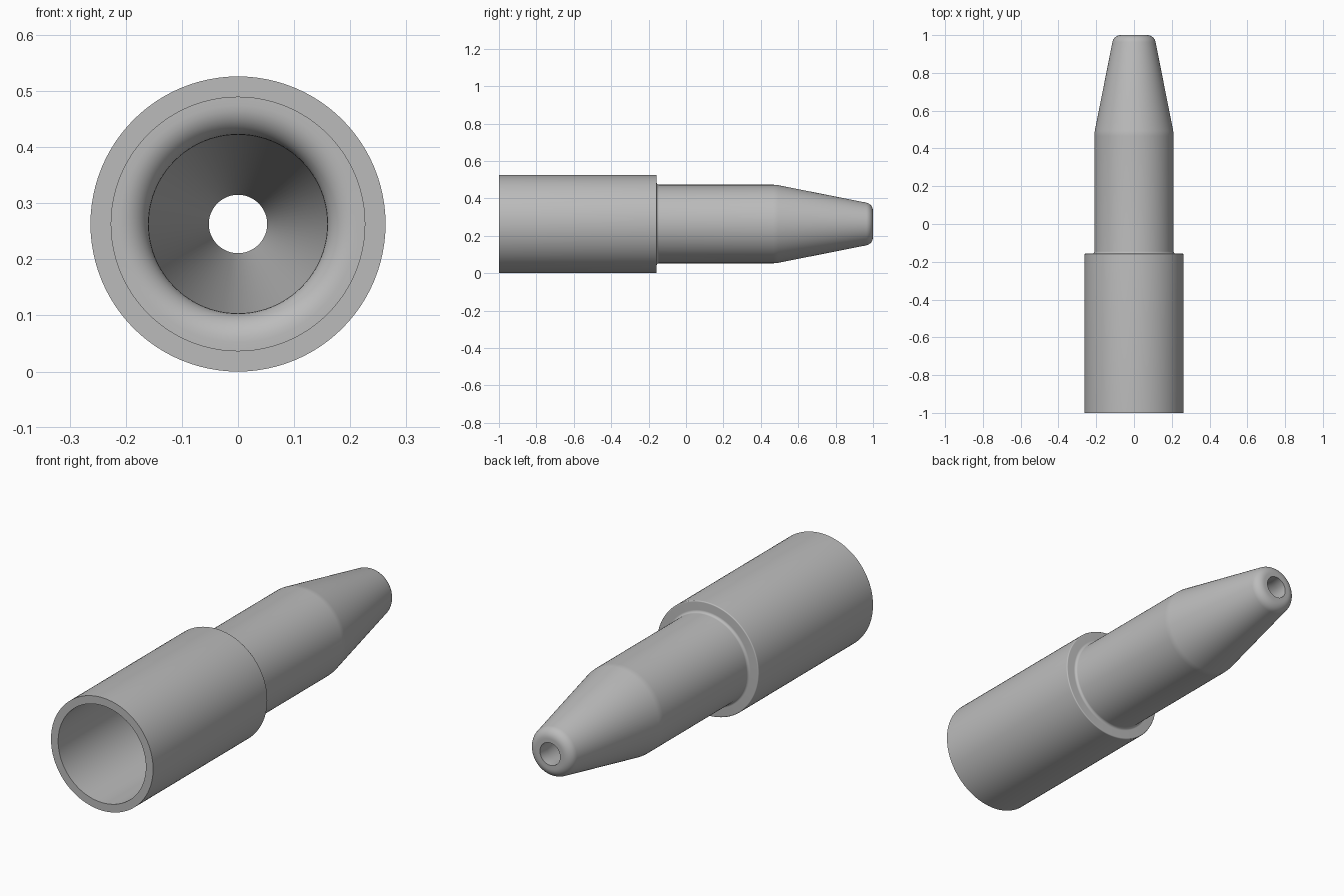
import bpy, bmesh, math
from mathutils import Vector, Matrix

cube = bpy.data.objects.get("Cube")
if cube:
    bpy.data.objects.remove(cube, do_unlink=True)

AXIS_Z = 0.263
SEGMENTS = 96

grey = bpy.data.materials.new("satin grey")
grey.use_nodes = True
colour = (0.5, 0.5, 0.5, 1)
grey.diffuse_color = colour
grey.node_tree.nodes["Principled BSDF"].inputs["Base Color"].default_value = colour


def round_corners(corners, steps=8):
    """Round a closed profile of (radius, y, fillet) corners."""
    points = []
    for i, (r, y, fillet) in enumerate(corners):
        here = Vector((r, y))
        if not fillet:
            points.append(here)
            continue
        before = (Vector(corners[i - 1][:2]) - here).normalized()
        after = (Vector(corners[(i + 1) % len(corners)][:2]) - here).normalized()
        half = before.angle(after) / 2
        reach = fillet / math.tan(half)
        centre = here + (before + after).normalized() * fillet / math.sin(half)
        start = here + before * reach - centre
        end = here + after * reach - centre
        sweep = start.angle(end)
        for k in range(steps + 1):
            t = k / steps
            arm = (start * math.sin((1 - t) * sweep) + end * math.sin(t * sweep)) / math.sin(sweep)
            points.append(centre + arm)
    return points


def revolve(name, corners):
    """Spin a closed profile around the lengthwise axis."""
    bm = bmesh.new()
    verts = [bm.verts.new((p.x, p.y, 0)) for p in round_corners(corners)]
    edges = [bm.edges.new((v, verts[(i + 1) % len(verts)])) for i, v in enumerate(verts)]
    bmesh.ops.spin(bm, geom=verts + edges, cent=(0, 0, 0), axis=(0, 1, 0),
                   angle=math.tau, steps=SEGMENTS, use_merge=True)
    bmesh.ops.remove_doubles(bm, verts=bm.verts, dist=0.0001)
    bmesh.ops.recalc_face_normals(bm, faces=bm.faces)
    bmesh.ops.transform(bm, matrix=Matrix.Translation((0, 0, AXIS_Z)), verts=bm.verts)
    mesh = bpy.data.meshes.new(name)
    bm.to_mesh(mesh)
    bm.free()
    mesh.materials.append(grey)
    obj = bpy.data.objects.new(name, mesh)
    bpy.context.collection.objects.link(obj)
    bpy.ops.object.select_all(action="DESELECT")
    obj.select_set(True)
    bpy.context.view_layer.objects.active = obj
    bpy.ops.object.shade_smooth_by_angle(angle=math.radians(30))
    return obj


# Stepped sleeve: outside from socket to tip, then the bore back to the socket
revolve("stepped_nozzle", [
    (0.263, -1.0, 0),
    (0.263, -0.157, 0.005),     # shoulder
    (0.21, -0.157, 0.012),
    (0.21, 0.48, 0.15),         # start of taper
    (0.107, 1.0, 0.045),        # rounded tip
    (0.052, 1.0, 0),
    (0.052, 0.95, 0),           # outlet
    (0.159, 0.46, 0),           # inner cone
    (0.159, -0.21, 0.052),      # rounded bore entry
    (0.226, -0.21, 0),          # socket floor
    (0.226, -1.0, 0),
])
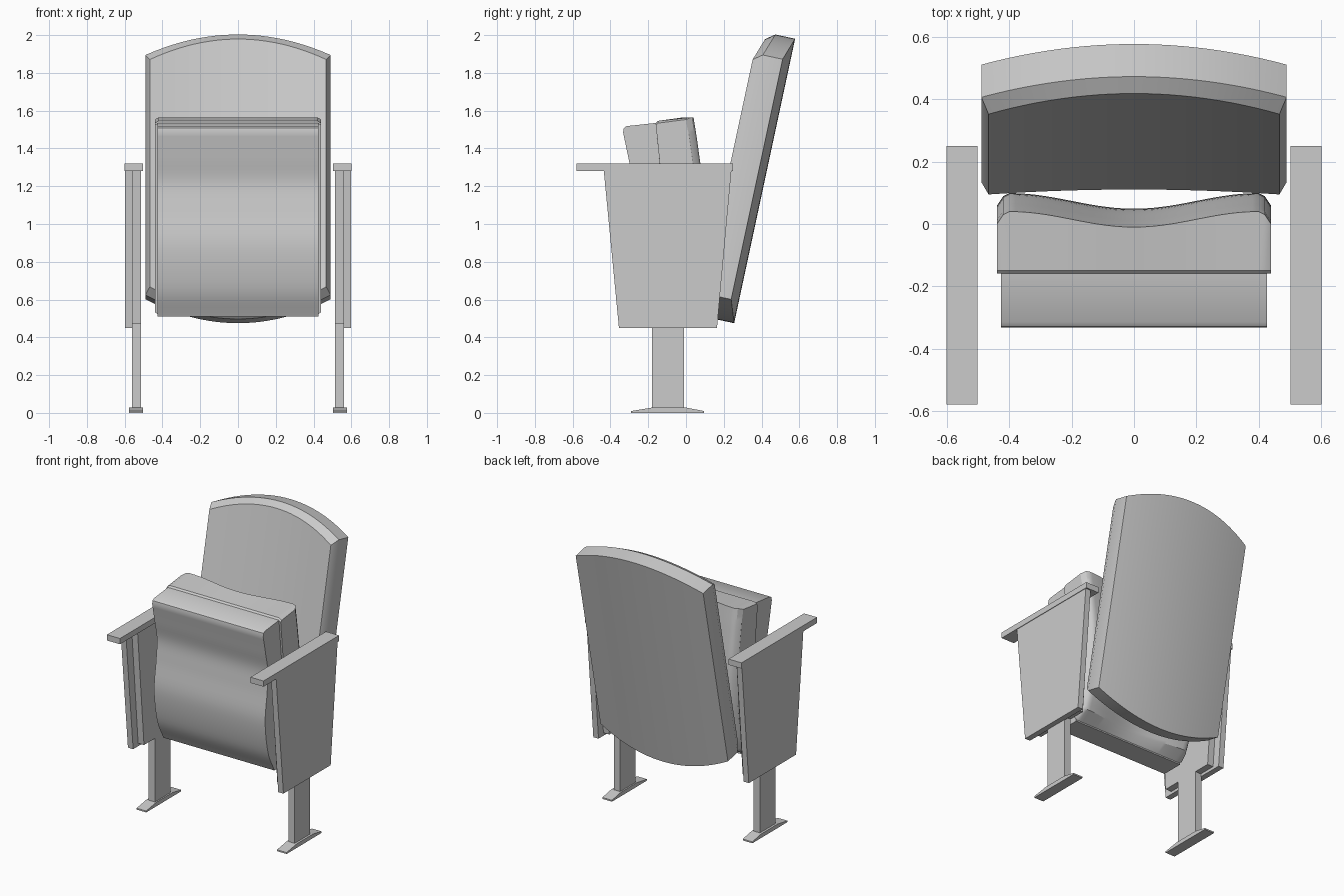
import bpy, math
from mathutils import Vector

cube = bpy.data.objects.get("Cube")
if cube:
    bpy.data.objects.remove(cube, do_unlink=True)

grey = bpy.data.materials.new("plain grey")
grey.use_nodes = True
colour = (0.6, 0.6, 0.6, 1)
grey.diffuse_color = colour
grey.node_tree.nodes["Principled BSDF"].inputs["Base Color"].default_value = colour


def make(name, verts, faces, smooth=True):
    mesh = bpy.data.meshes.new(name)
    mesh.from_pydata(verts, [], faces)
    mesh.materials.append(grey)
    obj = bpy.data.objects.new(name, mesh)
    bpy.context.collection.objects.link(obj)
    bpy.ops.object.select_all(action='DESELECT')
    obj.select_set(True)
    bpy.context.view_layer.objects.active = obj
    # consistent outward normals
    bpy.ops.object.mode_set(mode='EDIT')
    bpy.ops.mesh.select_all(action='SELECT')
    bpy.ops.mesh.normals_make_consistent(inside=False)
    bpy.ops.object.mode_set(mode='OBJECT')
    if smooth:
        bpy.ops.object.shade_smooth_by_angle(angle=math.radians(30))
    return obj


def loft(name, rings, caps=None, smooth=True):
    """Bridge equal closed rings; caps are index lists used on both end rings."""
    n = len(rings[0])
    verts = [p for ring in rings for p in ring]
    faces = [(k * n + i, k * n + (i + 1) % n, (k + 1) * n + (i + 1) % n, (k + 1) * n + i)
             for k in range(len(rings) - 1) for i in range(n)]
    last = (len(rings) - 1) * n
    for cap in caps or [range(n)]:
        faces += [tuple(cap), tuple(last + i for i in cap)]
    return make(name, verts, faces, smooth)


def prism(name, profile, x0, x1):
    return loft(name, [[(x, y, z) for y, z in profile] for x in (x0, x1)], smooth=False)


def spline(points, steps=6):
    """Smooth curve through 2D points."""
    p = [Vector(q) for q in points]
    p = [2 * p[0] - p[1]] + p + [2 * p[-1] - p[-2]]
    out = []
    for a, b, c, d in zip(p, p[1:], p[2:], p[3:]):
        for s in range(steps):
            t = s / steps
            out.append(0.5 * (2 * b + (c - a) * t + (2 * a - 5 * b + 4 * c - d) * t ** 2
                              + (3 * b - a - 3 * c + d) * t ** 3))
    return out + [p[-2]]


# Backrest: leaning, curved slab with arched ends and a chamfered front
LEAN = math.radians(12.1)
up = Vector((0, math.sin(LEAN), math.cos(LEAN)))
back = Vector((0, math.cos(LEAN), -math.sin(LEAN)))
base = Vector((0, 0.255, 0.475))
rings = []
for k in range(25):
    s = k / 12 - 1
    arch, bow = 0.12 * s * s, -0.042 * s * s

    def at(h, depth, half):
        return base + up * h + back * (depth + bow) + Vector((half * s, 0, 0))
    lo, hi = arch, 1.54 - arch
    rings.append([at(lo, 0, 0.49), at(hi, 0, 0.49), at(hi, -0.107, 0.49),
                  at(hi - 0.035, -0.155, 0.467), at(lo + 0.035, -0.155, 0.467), at(lo, -0.107, 0.49)])
loft("backrest", rings, [(0, 1, 2, 5), (2, 3, 4, 5)])


# Folded seat: shell underside facing forward
def seam(z):
    return -0.16 + 0.1 * (1.54 - z)


front = spline([(-0.21, 0.51), (-0.28, 0.66), (-0.312, 0.88), (-0.29, 1.08),
                (-0.28, 1.22), (-0.305, 1.35), (-0.333, 1.485)])
shell = [(seam(0.51), 0.51)] + [tuple(p) for p in front] + [(-0.329, 1.508), (-0.315, 1.518),
                                                           (seam(1.535), 1.535)]
loft("seat_shell", [[(x, y, z) for y, z in shell] for x in (-0.427, 0.427)])

# Seat cushion: hollowed sitting surface facing the backrest
bulge = spline([(0, 1.565), (0.025, 1.4), (0.055, 1.15), (0.055, 0.9), (0.02, 0.68), (-0.02, 0.57)])
rings = []
for k in range(-22, 23):
    x = k * 0.02
    a = abs(x)
    if a <= 0.4:
        rear = 0.015 - 0.025 * math.cos(math.pi * a / 0.4)
    else:
        rear = 0.04 - 25 * (a - 0.4) ** 2
    edge = 0.012 if a > 0.43 else 0
    ring = [(x, seam(0.52), 0.52 + edge), (x, seam(1.535), 1.535 - edge),
            (x, seam(1.545) + 0.012, 1.546 - edge)]
    ring += [(x, rear + dy, z - (edge if z > 1.5 else 0)) for dy, z in bulge]
    rings.append(ring)
loft("seat_cushion", rings)

# Side stands, armrests, legs and feet, one set per side
outer = [(-0.435, 1.28), (0.24, 1.28), (0.164, 0.45), (-0.355, 0.45)]
inner = [(-0.37, 1.28), (0.18, 1.28), (0.11, 0.47), (-0.30, 0.47)]
arm = [(-0.58, 1.28), (0.25, 1.28), (0.25, 1.32), (-0.58, 1.32)]
leg = [(-0.18, 0.02), (-0.01, 0.02), (-0.01, 0.48), (-0.18, 0.48)]
foot = [(-0.29, 0), (0.095, 0), (0.095, 0.01), (0, 0.028), (-0.18, 0.028), (-0.29, 0.01)]
for side, sx in (("left", 1), ("right", -1)):
    for part, profile, x0, x1 in (("outer_panel", outer, 0.558, 0.598),
                                  ("inner_panel", inner, 0.513, 0.558),
                                  ("armrest", arm, 0.502, 0.602),
                                  ("leg", leg, 0.513, 0.562),
                                  ("foot", foot, 0.503, 0.577)):
        prism(side + "_" + part, profile, sx * x0, sx * x1)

Work item>
From the first line of the records through the line containing "bmesh.ops.spin(bm, geom=verts +", please output exactly those lines and nothing more, leaving out the pictures.

Task output>
import bpy, bmesh, math
from mathutils import Vector, Matrix

cube = bpy.data.objects.get("Cube")
if cube:
    bpy.data.objects.remove(cube, do_unlink=True)

AXIS_Z = 0.263
SEGMENTS = 96

grey = bpy.data.materials.new("satin grey")
grey.use_nodes = True
colour = (0.5, 0.5, 0.5, 1)
grey.diffuse_color = colour
grey.node_tree.nodes["Principled BSDF"].inputs["Base Color"].default_value = colour


def round_corners(corners, steps=8):
    """Round a closed profile of (radius, y, fillet) corners."""
    points = []
    for i, (r, y, fillet) in enumerate(corners):
        here = Vector((r, y))
        if not fillet:
            points.append(here)
            continue
        before = (Vector(corners[i - 1][:2]) - here).normalized()
        after = (Vector(corners[(i + 1) % len(corners)][:2]) - here).normalized()
        half = before.angle(after) / 2
        reach = fillet / math.tan(half)
        centre = here + (before + after).normalized() * fillet / math.sin(half)
        start = here + before * reach - centre
        end = here + after * reach - centre
        sweep = start.angle(end)
        for k in range(steps + 1):
            t = k / steps
            arm = (start * math.sin((1 - t) * sweep) + end * math.sin(t * sweep)) / math.sin(sweep)
            points.append(centre + arm)
    return points


def revolve(name, corners):
    """Spin a closed profile around the lengthwise axis."""
    bm = bmesh.new()
    verts = [bm.verts.new((p.x, p.y, 0)) for p in round_corners(corners)]
    edges = [bm.edges.new((v, verts[(i + 1) % len(verts)])) for i, v in enumerate(verts)]
    bmesh.ops.spin(bm, geom=verts + edges, cent=(0, 0, 0), axis=(0, 1, 0),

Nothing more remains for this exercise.